14 Yet it was kind of you to share] my trouble. 15 And you Philippians yourselves know that in the beginning of the gospel, when I left Macedonia, no church entered into partnership with me in giving and receiving, except you only. 16 Even in Thessalonica you sent me help for my needs once and again. 17 Not that I seek the gift, but I seek the fruit that increases to your credit.
Recipients of kindness should express their gratitude. If you don’t want to be perceived in the image of a beggar or mooch – when someone is generous to you, express your sincere gratitude. Make certain they know how much you appreciate the gift.
The local church in Philippi had been long-term supporters of Paul, to the full extent of their ability. He couldn’t say enough about their kindness.
The support of the church at Philippi to Paul, had been singular!
“No church” entered into partnership with him except Philippi. Clearly, this was not a case where churches funneled money through the church at Philippi (common today: the sponsoring church arrangement). Paul was overjoyed to receive from the generosity and selfless dedication of the Christians in Philippi.

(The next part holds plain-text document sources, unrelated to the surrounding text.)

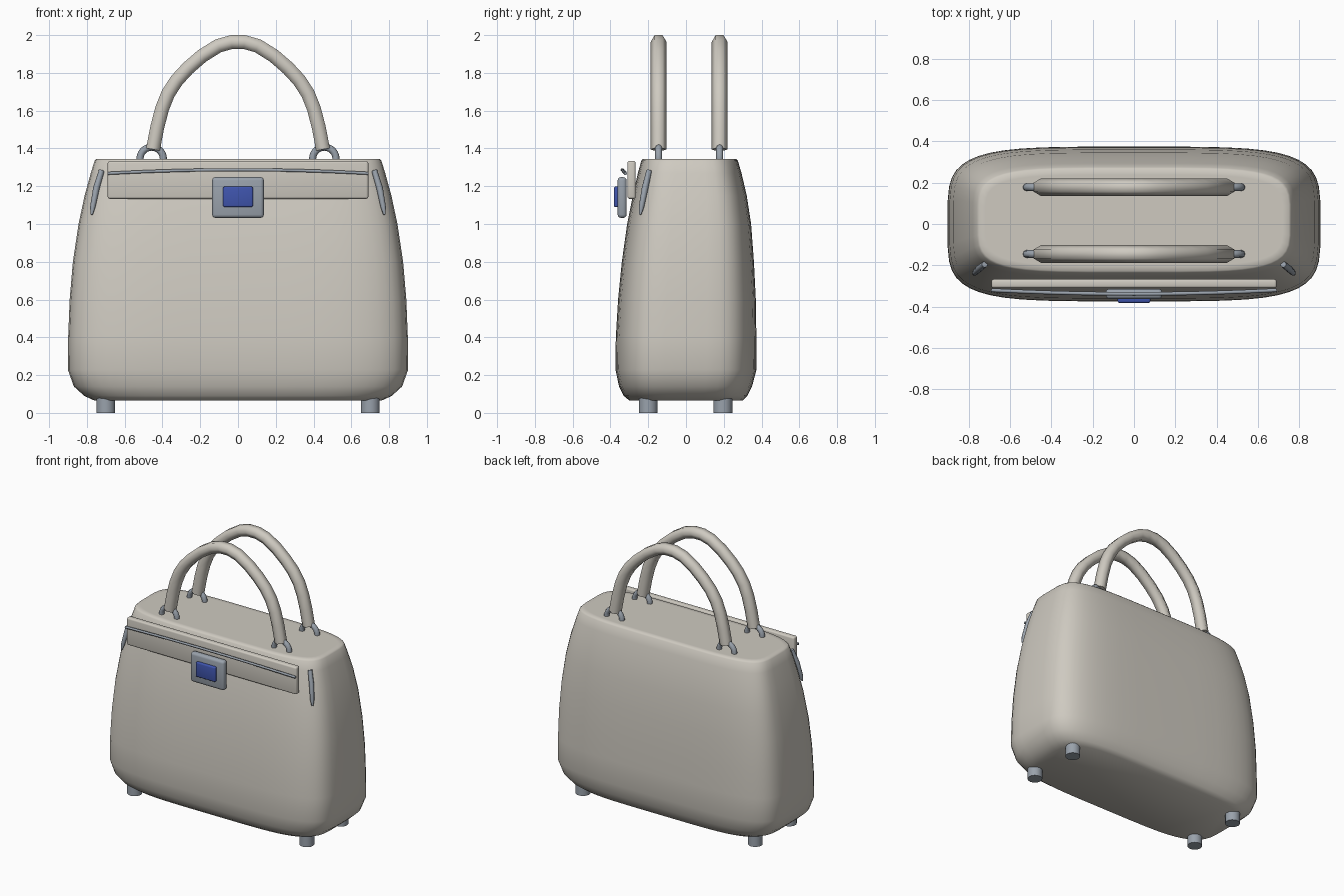
import bpy, bmesh, math
from mathutils import Vector

cube = bpy.data.objects.get("Cube")
if cube:
    bpy.data.objects.remove(cube, do_unlink=True)


def material(name, rgb):
    m = bpy.data.materials.new(name)
    m.use_nodes = True
    m.diffuse_color = (*rgb, 1)
    m.node_tree.nodes["Principled BSDF"].inputs["Base Color"].default_value = (*rgb, 1)
    return m


CREAM = material("cream leather", (0.62, 0.59, 0.53))
STEEL = material("grey metal", (0.32, 0.36, 0.41))
BLUE = material("blue enamel", (0.05, 0.09, 0.42))


def finish(bm, name, mat, angle=40):
    bmesh.ops.recalc_face_normals(bm, faces=bm.faces[:])
    mesh = bpy.data.meshes.new(name)
    bm.to_mesh(mesh)
    bm.free()
    mesh.materials.append(mat)
    ob = bpy.data.objects.new(name, mesh)
    bpy.context.collection.objects.link(ob)
    bpy.ops.object.select_all(action='DESELECT')
    ob.select_set(True)
    bpy.context.view_layer.objects.active = ob
    bpy.ops.object.shade_smooth_by_angle(angle=math.radians(angle))
    return ob


def loft(rings, name, mat, angle=40, closed=False):
    """Skin a list of point rings; cap the ends unless closed."""
    bm = bmesh.new()
    loops = [[bm.verts.new(p) for p in ring] for ring in rings]
    pairs = list(zip(loops, loops[1:]))
    if closed:
        pairs.append((loops[-1], loops[0]))
    else:
        bm.faces.new(loops[0])
        bm.faces.new(loops[-1])
    for a, b in pairs:
        for i in range(len(a)):
            j = (i + 1) % len(a)
            bm.faces.new((a[i], a[j], b[j], b[i]))
    return finish(bm, name, mat, angle)


def tube(path, radii, name, mat, side, sides=6, closed=False):
    """Sweep a polygon along a path; side is the section's fixed first axis."""
    path, side = [Vector(p) for p in path], Vector(side)
    n, rings = len(path), []
    for i, p in enumerate(path):
        if closed:
            t = path[(i + 1) % n] - path[i - 1]
        else:
            t = path[min(i + 1, n - 1)] - path[max(i - 1, 0)]
        v = t.cross(side).normalized()
        u = v.cross(t).normalized()
        rings.append([p + radii[i] * (u * math.cos(k * math.tau / sides)
                                      + v * math.sin(k * math.tau / sides))
                      for k in range(sides)])
    return loft(rings, name, mat, 62, closed)


def box(name, mat, x, y, z, bevel):
    """Bevelled box, given half width and the y and z ranges."""
    bm = bmesh.new()
    bmesh.ops.create_cube(bm, size=1)
    for v in bm.verts:
        v.co = (v.co.x * 2 * x, y[0] + (v.co.y + .5) * (y[1] - y[0]),
                z[0] + (v.co.z + .5) * (z[1] - z[0]))
    bmesh.ops.bevel(bm, geom=bm.edges[:], offset=bevel, segments=3,
                    profile=0.5, affect='EDGES')
    return finish(bm, name, mat)


# Body: rounded sections as (height, half width, front y, back y)
SECTIONS = [(.065, .76, -.30, .30), (.09, .815, -.33, .325), (.14, .87, -.355, .35),
            (.23, .902, -.374, .374), (.4, .9, -.372, .373), (.6, .892, -.36, .37),
            (.8, .875, -.34, .36), (1.0, .845, -.312, .345), (1.15, .813, -.282, .322),
            (1.27, .78, -.255, .294), (1.335, .76, -.237, .275),
            (1.345, .75, -.228, .266), (1.345, .72, -.20, .238)]


def section(z, a, front, back, count=48, power=2 / 4.5):
    c, b = (front + back) / 2, (back - front) / 2
    ring = []
    for i in range(count):
        t = math.tau * (i + .5) / count
        ct, st = math.cos(t), math.sin(t)
        ring.append((a * math.copysign(abs(ct) ** power, ct),
                     c + b * math.copysign(abs(st) ** power, st), z))
    return ring


loft([section(*s) for s in SECTIONS], "bag_body", CREAM, 60)

# Handles with their rings
HALF = [(.45, 1.395), (.428, 1.51), (.402, 1.61), (.37, 1.69), (.325, 1.76),
        (.265, 1.825), (.19, 1.89), (.105, 1.943), (.035, 1.963)]
arch = [(-x, z) for x, z in HALF] + [(x, z) for x, z in reversed(HALF)]
for label, y in (("front", -.145), ("back", .178)):
    tube([(x, y, z) for x, z in arch], [.0425] * len(arch),
         label + "_handle", CREAM, (0, 1, 0))
    for hand, x in (("right", -.457), ("left", .457)):
        ring = [(x + .062 * math.cos(k * math.tau / 24), y,
                 1.345 + .062 * math.sin(k * math.tau / 24)) for k in range(24)]
        tube(ring, [.019] * 24, f"{label}_{hand}_ring", STEEL, (0, 1, 0), 8, True)

# Front flap, clasp and trim strip
box("front_flap", CREAM, .69, (-.31, -.267), (1.133, 1.334), .012)
box("clasp_plate", STEEL, .137, (-.362, -.314), (1.032, 1.248), .018)
box("clasp_button", BLUE, .079, (-.381, -.335), (1.09, 1.198), .008)
strip = []
for i in range(17):
    s = i / 8 - 1
    strip.append((.69 * s, -.338 + .018 * s * s, 1.287 - .019 * s * s))
tube(strip, [.009] * 17, "flap_trim", STEEL, (0, 1, 0))

# Tapered side straps and feet
for hand, s in (("right", -1), ("left", 1)):
    tube([(.722 * s, -.195, 1.283), (.75 * s, -.217, 1.19),
          (.769 * s, -.236, 1.09), (.775 * s, -.243, 1.05)],
         [.015, .017, .014, .006], hand + "_side_strap", STEEL, (0, 1, 0), 8)
    for label, y in (("front", -.2), ("back", .195)):
        disc = [(.7 * s + .05 * math.cos(k * math.tau / 16),
                 y + .05 * math.sin(k * math.tau / 16)) for k in range(16)]
        loft([[(px, py, z) for px, py in disc] for z in (0, .12)],
             f"{label}_{hand}_foot", STEEL)
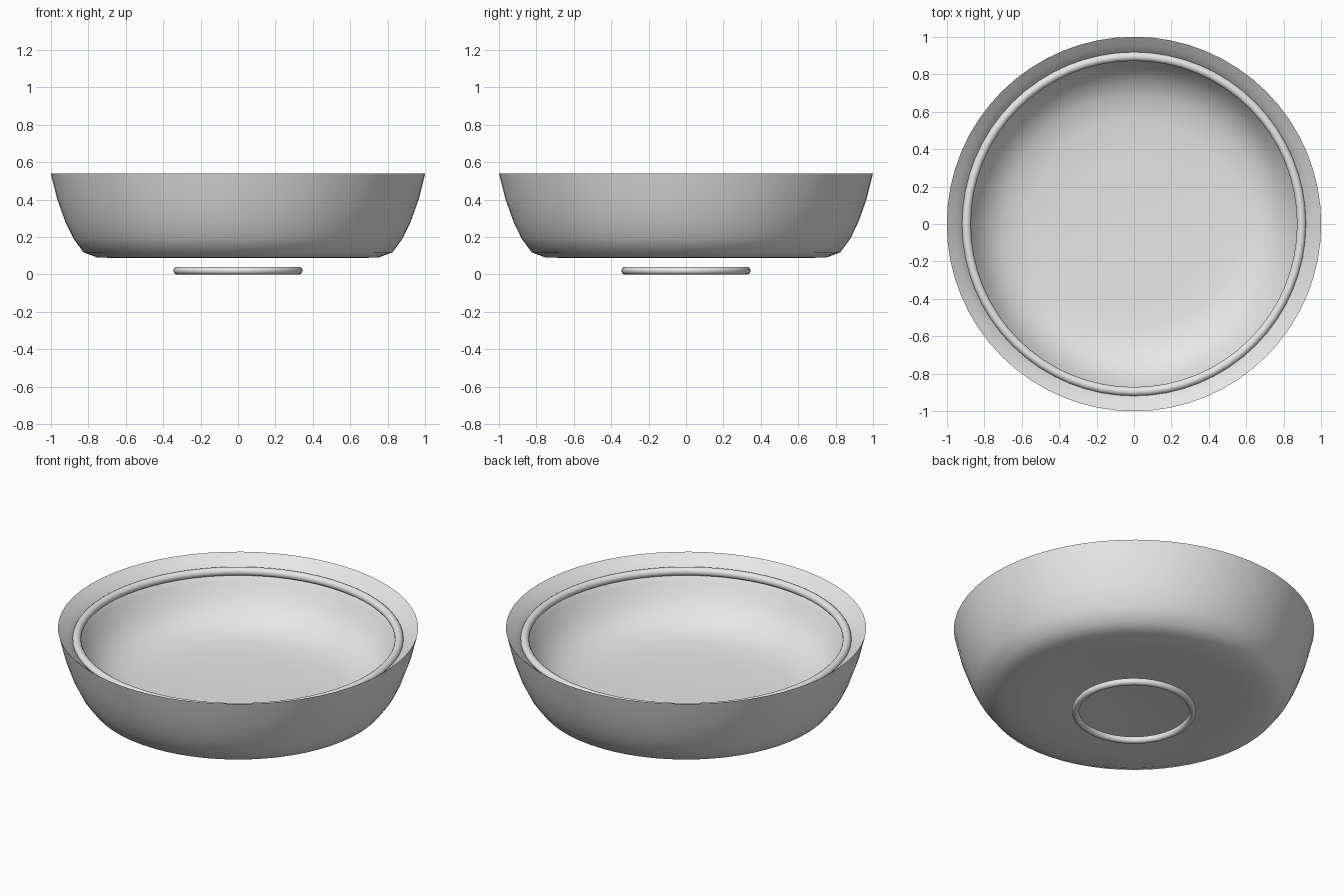
import bpy, bmesh, math

if "Cube" in bpy.data.objects:
    bpy.data.objects.remove(bpy.data.objects["Cube"])

SEGMENTS = 64

grey = bpy.data.materials.new("light_grey")
grey.diffuse_color = (0.8, 0.8, 0.8, 1.0)
grey.use_nodes = True
grey.node_tree.nodes["Principled BSDF"].inputs["Base Color"].default_value = grey.diffuse_color


def finish(obj, angle):
    obj.data.materials.append(grey)
    bpy.ops.object.select_all(action='DESELECT')
    obj.select_set(True)
    bpy.context.view_layer.objects.active = obj
    bpy.ops.object.shade_smooth_by_angle(angle=math.radians(angle))


def lathe(name, profile):
    """Spin an (r, z) profile around z; both ends lie on the axis."""
    bm = bmesh.new()
    verts = [bm.verts.new((r, 0, z)) for r, z in profile]
    edges = [bm.edges.new(pair) for pair in zip(verts, verts[1:])]
    bmesh.ops.spin(bm, geom=verts + edges, cent=(0, 0, 0), axis=(0, 0, 1),
                   angle=math.tau, steps=SEGMENTS, use_duplicate=False)
    bmesh.ops.remove_doubles(bm, verts=bm.verts, dist=0.0005)
    bmesh.ops.recalc_face_normals(bm, faces=bm.faces)
    mesh = bpy.data.meshes.new(name)
    bm.to_mesh(mesh)
    bm.free()
    obj = bpy.data.objects.new(name, mesh)
    bpy.context.collection.objects.link(obj)
    finish(obj, 50)


def ring(name, major, minor, z):
    bpy.ops.mesh.primitive_torus_add(
        major_radius=major, minor_radius=minor, major_segments=SEGMENTS,
        minor_segments=16, location=(0, 0, z))
    obj = bpy.context.object
    obj.name = name
    finish(obj, 60)


# Bowl: outside from the base up to the rim, then down the inside
outside = [(0, 0.115), (0.2, 0.107), (0.42, 0.095), (0.62, 0.088),
           (0.75, 0.09), (0.825, 0.118), (0.878, 0.19), (0.92, 0.275),
           (0.965, 0.4), (1.0, 0.54)]
inside = [(0.955, 0.505), (0.91, 0.465), (0.88, 0.41), (0.84, 0.335),
          (0.78, 0.265), (0.69, 0.21), (0.56, 0.185), (0.38, 0.178),
          (0.2, 0.174), (0, 0.172)]
lathe("bowl", outside + inside)

# Bead inside the rim and foot ring under the base
ring("rim_bead", 0.895, 0.024, 0.47)
ring("foot_ring", 0.325, 0.02, 0.02)
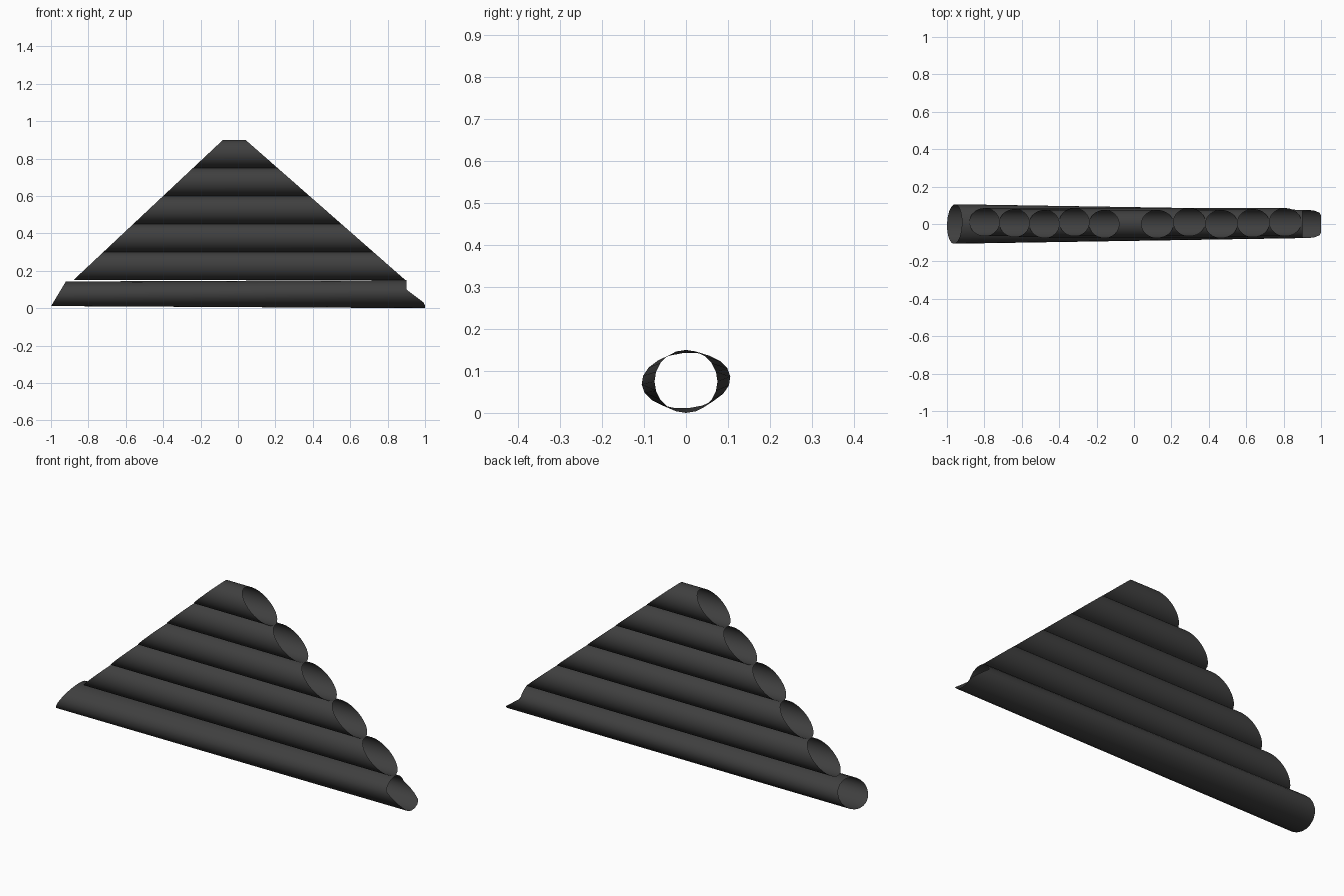
import bpy, bmesh
from math import sin, cos, pi, radians

if "Cube" in bpy.data.objects:
    bpy.data.objects.remove(bpy.data.objects["Cube"])

bark = bpy.data.materials.new("dark_wood")
bark.diffuse_color = (0.05, 0.05, 0.05, 1)
bark.use_nodes = True
bark.node_tree.nodes["Principled BSDF"].inputs["Base Color"].default_value = bark.diffuse_color


def section(cy, cz, ry, rz, sides, tilt=0.0):
    """Elliptical log cross-section as (y, z) points."""
    pts = []
    for i in range(sides):
        a = 2 * pi * i / sides
        y, z = ry * cos(a), rz * sin(a)
        pts.append((cy + y * cos(tilt) - z * sin(tilt),
                    cz + y * sin(tilt) + z * cos(tilt)))
    return pts


def log(name, left, right, left_x, right_x):
    """Open-ended log; each end is trimmed by a function x(z)."""
    bm = bmesh.new()
    a = [bm.verts.new((left_x(z), y, z)) for y, z in left]
    b = [bm.verts.new((right_x(z), y, z)) for y, z in right]
    n = len(a)
    for i in range(n):
        j = (i + 1) % n
        bm.faces.new((a[i], a[j], b[j], b[i])).smooth = True
    bmesh.ops.recalc_face_normals(bm, faces=bm.faces)
    # open tube: make sure normals point away from the axis
    f = bm.faces[:][0]
    if f.normal.y < 0:
        bmesh.ops.reverse_faces(bm, faces=bm.faces[:])
    me = bpy.data.meshes.new(name)
    bm.to_mesh(me)
    bm.free()
    me.materials.append(bark)
    bpy.context.collection.objects.link(bpy.data.objects.new(name, me))


def line(x0, z0, x1, z1):
    return lambda z: x0 + (x1 - x0) * (z - z0) / (z1 - z0)


# Base log: wide oval left end tapering to a round, notched right end
R = 0.075
lower_cut = line(1.0, 0.025, 0.9, 0.1)
log("base_log",
    section(0, 0.077, 0.106, 0.066, 20, radians(5)),
    section(0, R, R, R, 20),
    line(-1.0, 0.01, -0.92, 0.143),
    lambda z: min(1.0, max(0.9, lower_cut(z))))

# Stacked gable logs, trimmed along the roof slopes
left_slope = line(-0.88, 0.15, -0.08, 0.9)
right_slope = line(0.895, 0.15, 0.04, 0.9)
for k, cy in enumerate((0.01, 0.005, 0.0, 0.01, 0.0)):
    ring = section(cy, 0.225 + 0.15 * k, R, R, 32)
    log(f"gable_log_{k + 1}", ring, ring, left_slope, right_slope)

Even when Paul was in Thessalonica (and not having a pleasant experience), the Christians in Philippi came to his aid, “once and again.”
And, for the sake of clarity, Paul stresses: “Not that I seek the gift, but I seek the fruit that increases to your credit.”
Paul’s interest in and his commendation of their generosity was not simply that he wanted support. No. It was his interest in the blessings they received from their giving. Generosity helps the giver as much or more than the recipient.
Application: Churches today with the ability should carefully consider faithful men who preach the gospel and their needs. Faithful men who receive such support ought to be thankful to God, there are people making sacrifices for their need.
Grace and Peace